Task goal: Once you have located the line containing "const block = (w, h, d, bevel)" in the material below, return it exactly along with each line after it through the line containing "on the back".

────────

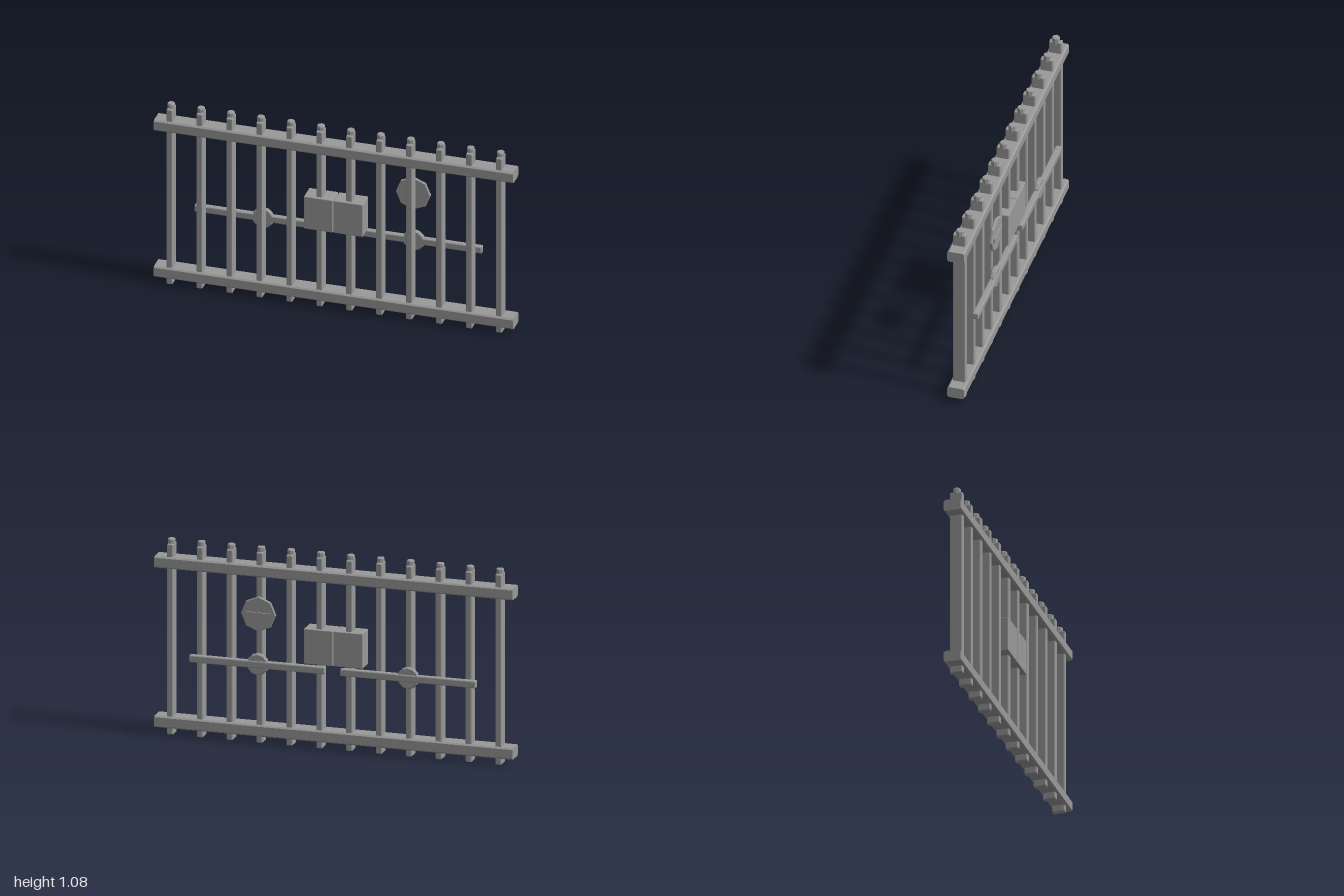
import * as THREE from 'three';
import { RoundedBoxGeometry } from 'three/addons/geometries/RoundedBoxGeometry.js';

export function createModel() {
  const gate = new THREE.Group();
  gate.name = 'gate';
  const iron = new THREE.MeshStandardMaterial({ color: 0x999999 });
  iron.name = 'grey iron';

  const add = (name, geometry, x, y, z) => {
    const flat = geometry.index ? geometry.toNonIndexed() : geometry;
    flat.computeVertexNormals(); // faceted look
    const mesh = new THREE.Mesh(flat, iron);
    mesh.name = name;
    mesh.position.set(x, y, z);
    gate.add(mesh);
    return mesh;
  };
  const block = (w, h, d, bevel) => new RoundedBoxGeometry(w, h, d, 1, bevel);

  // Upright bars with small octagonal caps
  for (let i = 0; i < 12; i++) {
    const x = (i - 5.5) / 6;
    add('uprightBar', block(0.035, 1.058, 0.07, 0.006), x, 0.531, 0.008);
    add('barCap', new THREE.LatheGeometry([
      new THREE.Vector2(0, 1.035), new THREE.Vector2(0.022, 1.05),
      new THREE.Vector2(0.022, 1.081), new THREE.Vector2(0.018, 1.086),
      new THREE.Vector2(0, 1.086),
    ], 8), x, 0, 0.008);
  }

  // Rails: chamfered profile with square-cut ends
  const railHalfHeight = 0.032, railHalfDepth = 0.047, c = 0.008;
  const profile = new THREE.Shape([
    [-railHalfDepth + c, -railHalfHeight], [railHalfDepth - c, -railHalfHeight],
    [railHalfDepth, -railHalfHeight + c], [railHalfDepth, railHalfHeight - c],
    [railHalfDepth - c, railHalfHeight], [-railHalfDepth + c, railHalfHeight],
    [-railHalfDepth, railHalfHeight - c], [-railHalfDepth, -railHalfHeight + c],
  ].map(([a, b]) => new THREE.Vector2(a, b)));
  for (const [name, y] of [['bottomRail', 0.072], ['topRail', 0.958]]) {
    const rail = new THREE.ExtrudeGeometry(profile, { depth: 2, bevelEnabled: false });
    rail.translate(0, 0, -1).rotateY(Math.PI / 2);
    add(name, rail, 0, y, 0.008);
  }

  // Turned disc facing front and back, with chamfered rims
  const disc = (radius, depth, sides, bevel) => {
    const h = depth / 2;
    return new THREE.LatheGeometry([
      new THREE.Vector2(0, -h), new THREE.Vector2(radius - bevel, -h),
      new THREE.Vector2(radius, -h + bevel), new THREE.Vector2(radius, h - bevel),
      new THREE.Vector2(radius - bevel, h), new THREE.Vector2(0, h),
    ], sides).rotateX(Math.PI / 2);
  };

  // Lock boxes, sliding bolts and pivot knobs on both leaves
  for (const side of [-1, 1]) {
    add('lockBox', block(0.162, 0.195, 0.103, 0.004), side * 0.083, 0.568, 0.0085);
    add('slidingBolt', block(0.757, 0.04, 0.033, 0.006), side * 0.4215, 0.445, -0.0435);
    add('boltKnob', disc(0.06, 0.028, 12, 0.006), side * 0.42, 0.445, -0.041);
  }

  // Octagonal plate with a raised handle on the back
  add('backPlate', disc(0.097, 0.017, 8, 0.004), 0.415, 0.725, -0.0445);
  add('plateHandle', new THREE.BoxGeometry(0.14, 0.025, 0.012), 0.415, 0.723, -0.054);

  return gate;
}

────────

Task response:
  const block = (w, h, d, bevel) => new RoundedBoxGeometry(w, h, d, 1, bevel);

  // Upright bars with small octagonal caps
  for (let i = 0; i < 12; i++) {
    const x = (i - 5.5) / 6;
    add('uprightBar', block(0.035, 1.058, 0.07, 0.006), x, 0.531, 0.008);
    add('barCap', new THREE.LatheGeometry([
      new THREE.Vector2(0, 1.035), new THREE.Vector2(0.022, 1.05),
      new THREE.Vector2(0.022, 1.081), new THREE.Vector2(0.018, 1.086),
      new THREE.Vector2(0, 1.086),
    ], 8), x, 0, 0.008);
  }

  // Rails: chamfered profile with square-cut ends
  const railHalfHeight = 0.032, railHalfDepth = 0.047, c = 0.008;
  const profile = new THREE.Shape([
    [-railHalfDepth + c, -railHalfHeight], [railHalfDepth - c, -railHalfHeight],
    [railHalfDepth, -railHalfHeight + c], [railHalfDepth, railHalfHeight - c],
    [railHalfDepth - c, railHalfHeight], [-railHalfDepth + c, railHalfHeight],
    [-railHalfDepth, railHalfHeight - c], [-railHalfDepth, -railHalfHeight + c],
  ].map(([a, b]) => new THREE.Vector2(a, b)));
  for (const [name, y] of [['bottomRail', 0.072], ['topRail', 0.958]]) {
    const rail = new THREE.ExtrudeGeometry(profile, { depth: 2, bevelEnabled: false });
    rail.translate(0, 0, -1).rotateY(Math.PI / 2);
    add(name, rail, 0, y, 0.008);
  }

  // Turned disc facing front and back, with chamfered rims
  const disc = (radius, depth, sides, bevel) => {
    const h = depth / 2;
    return new THREE.LatheGeometry([
      new THREE.Vector2(0, -h), new THREE.Vector2(radius - bevel, -h),
      new THREE.Vector2(radius, -h + bevel), new THREE.Vector2(radius, h - bevel),
      new THREE.Vector2(radius - bevel, h), new THREE.Vector2(0, h),
    ], sides).rotateX(Math.PI / 2);
  };

  // Lock boxes, sliding bolts and pivot knobs on both leaves
  for (const side of [-1, 1]) {
    add('lockBox', block(0.162, 0.195, 0.103, 0.004), side * 0.083, 0.568, 0.0085);
    add('slidingBolt', block(0.757, 0.04, 0.033, 0.006), side * 0.4215, 0.445, -0.0435);
    add('boltKnob', disc(0.06, 0.028, 12, 0.006), side * 0.42, 0.445, -0.041);
  }

  // Octagonal plate with a raised handle on the back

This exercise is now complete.